Results from a new study show that caffeine can block against the changes in the brain associated with cocaine use, specifically in women. This is because cocaine disrupts the menstrual cycle, heightening the probability of addiction, but researchers discovered in the new study that caffeine can block the changes.
Previous research has shown when estrogen levels are high, women are more susceptible to cocaine addiction. It is already known that women are more sensitive to the effects of the drug in general, and show a response to the drug at a much lower dose than men. Because of this, women are much more susceptible to cocaine abuse and addiction than men.

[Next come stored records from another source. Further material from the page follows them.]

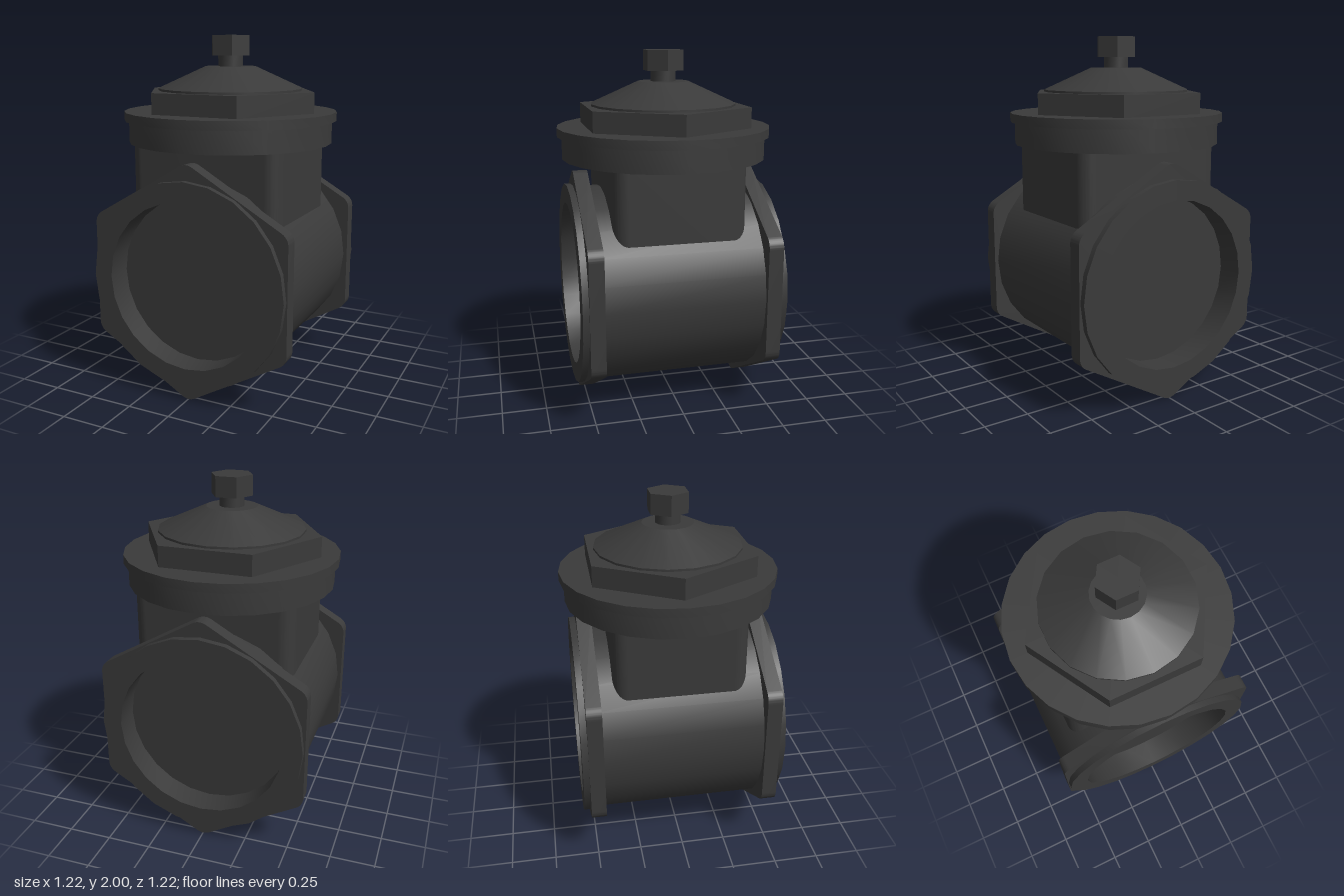
import * as THREE from 'three';
import { toCreasedNormals } from 'three/addons/utils/BufferGeometryUtils.js';

const material = new THREE.MeshStandardMaterial({ color: 0x3a3a3a });

function add(parent, name, geometry) {
  const mesh = new THREE.Mesh(toCreasedNormals(geometry, 0.4), material);
  mesh.name = name;
  parent.add(mesh);
  return mesh;
}

// Solid of revolution from [radius, height] pairs, listed bottom to top
function turned(profile, segments) {
  return new THREE.LatheGeometry(profile.map(([r, y]) => new THREE.Vector2(r, y)), segments);
}

// Vertical prism with corners on the x axis when it is a hexagon
function hexPrism(radius, y0, y1) {
  return new THREE.CylinderGeometry(radius, radius, y1 - y0, 6)
    .rotateY(Math.PI / 2)
    .translate(0, (y0 + y1) / 2, 0);
}

// Convex outline with an arc of radius r around each corner centre
function roundedOutline(centres, r, startAngle) {
  const shape = new THREE.Shape();
  const step = (Math.PI * 2) / centres.length;
  centres.forEach(([x, y], i) => {
    const mid = startAngle + i * step;
    shape.absarc(x, y, r, mid - step / 2, mid + step / 2, false);
  });
  return shape;
}

export function createModel() {
  const group = new THREE.Group();
  const axisY = 0.667;

  // Horizontal pipe with end rings and a round recess at both ends
  const pipe = add(group, 'pipeBody', turned([
    [0, -0.415], [0.472, -0.415], [0.472, -0.565], [0.582, -0.565], [0.582, -0.49], [0.567, -0.49],
    [0.567, 0.49], [0.582, 0.49], [0.582, 0.565], [0.472, 0.565], [0.472, 0.415], [0, 0.415],
  ], 24).rotateX(Math.PI / 2));
  pipe.position.y = axisY;

  // Rounded hexagonal flanges near each pipe end, open around the pipe
  const cornerR = 0.075;
  const centreR = (0.587 - cornerR) / Math.cos(Math.PI / 6);
  const hexCentres = Array.from({ length: 6 }, (_, i) => {
    const a = Math.PI / 2 + (i * Math.PI) / 3;
    return [centreR * Math.cos(a), centreR * Math.sin(a)];
  });
  const hexShape = roundedOutline(hexCentres, cornerR, Math.PI / 2);
  hexShape.holes.push(new THREE.Path().absarc(0, 0, 0.52, 0, Math.PI * 2, true));
  for (const [name, z] of [['frontHexFlange', 0.447], ['backHexFlange', -0.53]]) {
    const flange = add(group, name, new THREE.ExtrudeGeometry(hexShape, {
      depth: 0.083, bevelEnabled: false, curveSegments: 8,
    }));
    flange.position.set(0, axisY, z);
  }

  // Neck: rounded rectangular column rising out of the pipe
  const r = 0.08, cx = 0.457 - r, cz = 0.37 - r;
  const neckShape = roundedOutline([[cx, cz], [-cx, cz], [-cx, -cz], [cx, -cz]], r, Math.PI / 4);
  const neck = add(group, 'neck', new THREE.ExtrudeGeometry(neckShape, {
    depth: 0.56, bevelEnabled: false, curveSegments: 8,
  }).rotateX(-Math.PI / 2));
  neck.position.y = 0.86;

  // Round collar with a wider rim
  add(group, 'collar', turned([
    [0, 1.4], [0.585, 1.4], [0.585, 1.527], [0.61, 1.527], [0.61, 1.577], [0, 1.577],
  ], 24));

  // Bonnet: hexagonal base below a conical cap
  add(group, 'bonnetHex', hexPrism(0.512, 1.57, 1.693));
  add(group, 'bonnetCone', turned([
    [0, 1.68], [0.413, 1.68], [0.413, 1.705], [0.144, 1.827], [0, 1.827],
  ], 18));

  // Stem and hexagonal nut
  add(group, 'stem', new THREE.CylinderGeometry(0.07, 0.07, 0.09, 18).translate(0, 1.855, 0));
  add(group, 'stemNut', hexPrism(0.119, 1.887, 2));

  return group;
}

However, the researchers discovered caffeine blocks the changes in a woman’s body, restoring the female cycle, and easing the symptoms of addiction.
As part of the study, researchers examined samples from rats to determine which stage of their estrus cycle they were at. The estrus cycle is the name given to animals' menstrual cycle. These samples were taken immediately before and after the rats had taken cocaine, caffeine, or both at the same time.
Cocaine induced what seemed to be random changes in the estrus cycle, the researchers found. The random changes were not seen if the rats were given caffeine 30 minutes after cocaine. Furthermore, a combination of cocaine and caffeine did not alter the rats' estrus cycle. Researchers concluded that caffeine blocks the changes to the brain induced by cocaine, adding to earlier research findings that caffeine can help with cocaine addiction.
Professor Patricia Broderick, editor-in-chief of the Journal of Caffeine Research and lead author of the study, said, “This is cutting-edge work that has never been shown before.”
Users experience a high after using cocaine because it stimulates the release of the happy hormone dopamine in the brain. Dopamine creates a euphoric feeling of reward, and can lead to addiction. Caffeine has counteractive properties to the dopamine high because it affects the adenosine system. Adenosine receptors, when stimulated, promote sleep and waking cycles. Adenosine regulates dopamine levels in the brain, decreasing the symptoms of addiction.